A kitchen is at the center of a homes’ activity – great for cooking, chatting, cleaning, and family meetings. Filled with the comfort of cooking food, familiar smells, and memories of happy family gatherings, kitchens are the heart of a home.
However, for senior citizens, the kitchen can hold the potential for many safety hazards. The kitchen can seem an intimidating space for senior citizens struggling with mobility problems, cognitive decline, and other health issues. Knives, heating elements, complicated appliances, and even a dishtowel on the ground can create a dangerous medical situation for seniors.
Most seniors want to remain in their own homes, independent and free of the constraints and financial burdens of an assisted living facility or nursing home. The hazards of the kitchen do not need to force seniors to give up their independence. Simple precautions can be taken to help reduce the risks found in the kitchen.
Safety Precautions in the Kitchen

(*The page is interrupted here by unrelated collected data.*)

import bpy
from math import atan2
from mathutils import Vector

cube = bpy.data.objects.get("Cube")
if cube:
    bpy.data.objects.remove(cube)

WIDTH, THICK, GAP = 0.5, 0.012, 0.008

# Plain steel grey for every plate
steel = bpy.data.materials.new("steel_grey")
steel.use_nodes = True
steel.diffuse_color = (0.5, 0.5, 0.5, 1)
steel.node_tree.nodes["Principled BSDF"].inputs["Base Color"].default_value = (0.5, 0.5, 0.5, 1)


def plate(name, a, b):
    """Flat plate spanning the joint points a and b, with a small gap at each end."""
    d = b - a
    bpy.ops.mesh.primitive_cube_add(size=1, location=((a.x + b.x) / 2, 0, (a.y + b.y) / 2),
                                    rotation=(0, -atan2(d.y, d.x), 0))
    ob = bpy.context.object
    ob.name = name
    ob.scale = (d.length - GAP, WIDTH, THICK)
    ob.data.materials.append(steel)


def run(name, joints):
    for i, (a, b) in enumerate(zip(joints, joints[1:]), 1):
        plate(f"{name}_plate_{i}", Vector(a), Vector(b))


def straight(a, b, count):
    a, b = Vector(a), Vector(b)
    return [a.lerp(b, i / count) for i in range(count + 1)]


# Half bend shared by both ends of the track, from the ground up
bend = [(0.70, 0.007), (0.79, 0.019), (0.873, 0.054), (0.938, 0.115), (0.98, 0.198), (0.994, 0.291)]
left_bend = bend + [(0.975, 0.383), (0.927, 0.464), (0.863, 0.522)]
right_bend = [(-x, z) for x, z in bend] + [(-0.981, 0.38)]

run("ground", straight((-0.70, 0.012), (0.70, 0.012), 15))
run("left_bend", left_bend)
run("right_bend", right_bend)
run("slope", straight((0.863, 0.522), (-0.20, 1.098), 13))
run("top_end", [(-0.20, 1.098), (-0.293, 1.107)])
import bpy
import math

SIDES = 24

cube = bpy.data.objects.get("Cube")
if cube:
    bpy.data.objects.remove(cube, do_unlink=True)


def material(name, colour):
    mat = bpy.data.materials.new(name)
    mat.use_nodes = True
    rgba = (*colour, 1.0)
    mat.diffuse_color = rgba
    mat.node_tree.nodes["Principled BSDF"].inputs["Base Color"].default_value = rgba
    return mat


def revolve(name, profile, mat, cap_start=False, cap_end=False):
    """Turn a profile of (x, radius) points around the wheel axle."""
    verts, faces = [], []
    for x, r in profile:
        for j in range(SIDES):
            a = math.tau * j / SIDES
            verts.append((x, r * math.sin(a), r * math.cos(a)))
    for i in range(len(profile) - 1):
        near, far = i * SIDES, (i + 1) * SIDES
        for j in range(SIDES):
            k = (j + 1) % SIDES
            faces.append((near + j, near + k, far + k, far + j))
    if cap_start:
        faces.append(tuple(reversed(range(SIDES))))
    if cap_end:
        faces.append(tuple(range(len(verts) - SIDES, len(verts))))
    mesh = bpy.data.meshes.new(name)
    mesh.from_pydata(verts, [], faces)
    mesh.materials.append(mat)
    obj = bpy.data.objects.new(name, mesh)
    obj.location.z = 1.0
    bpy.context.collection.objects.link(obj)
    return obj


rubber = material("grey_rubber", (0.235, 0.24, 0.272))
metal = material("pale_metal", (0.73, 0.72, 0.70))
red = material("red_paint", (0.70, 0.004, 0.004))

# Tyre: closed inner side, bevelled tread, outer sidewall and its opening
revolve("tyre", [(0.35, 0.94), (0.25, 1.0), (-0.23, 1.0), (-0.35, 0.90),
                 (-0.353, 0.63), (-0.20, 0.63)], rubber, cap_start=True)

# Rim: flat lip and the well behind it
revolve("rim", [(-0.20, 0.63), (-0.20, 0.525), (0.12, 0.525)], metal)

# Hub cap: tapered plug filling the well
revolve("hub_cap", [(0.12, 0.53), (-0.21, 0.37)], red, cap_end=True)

Start with Illumination – all work areas in the kitchen should have ample lighting. Consider adding under cabinet lights to add additional lighting to prep and cooking surfaces.
Clutter-free – eliminate the excess in the kitchen. Keep surfaces clear, especially the floor. Falls are the leading cause of injury deaths for seniors over 65, and clutter on the floor creates a high-risk situation.
Clean up Spills – any spill should be wiped up immediately to prevent a possible fall or slip. Staying on top of little messes will make your kitchen a much safer place, especially for seniors with limited mobility, or those who use a cane, walker, or wheelchair.
Store Heavy Items Below Waist Level - you have much less control of an object when you have to reach up to it. Avoid the risk of a falling appliance by storing them on lower shelves.
Countertop Appliances – Store your most frequently used appliances (like a coffee maker) on the countertop. Especially heavy appliances, like a stand mixer (if used frequently), are much safer if stored on the counter. However, all appliances should be unplugged while not in use.
Properly Store Knives – all knives should be stored in a block, to avoid accidental cuts. If you or someone in your home is suffering from a cognitive disease, like dementia, you may consider the safety precaution of storing knives in a locked drawer.
Always Close Cabinet Doors – a simple as it sounds; being diligent about closing cabinet doors can greatly reduce injuries sustained in the kitchen. Even when unloading the dishwasher, always close the cabinet doors.
Don’t Store Chemicals or Cleaning Products in the Kitchen – keeping chemicals separate from food items helps decrease the chances of accidental poisoning.
Turn Pot Handles Inward – while cooking on the stovetop, ensure that all of the pot handles are positioned inward, toward the back of the stovetop. This helps decrease the chances of a pot being pulled off the stove - spilling the boiling contents.
Don’t Wear Loose Clothes While Cooking – loose clothes can catch on cabinet hardware, pull a pot off the stove, or even catch fire over an open flame. Properly fitted clothing is highly recommended.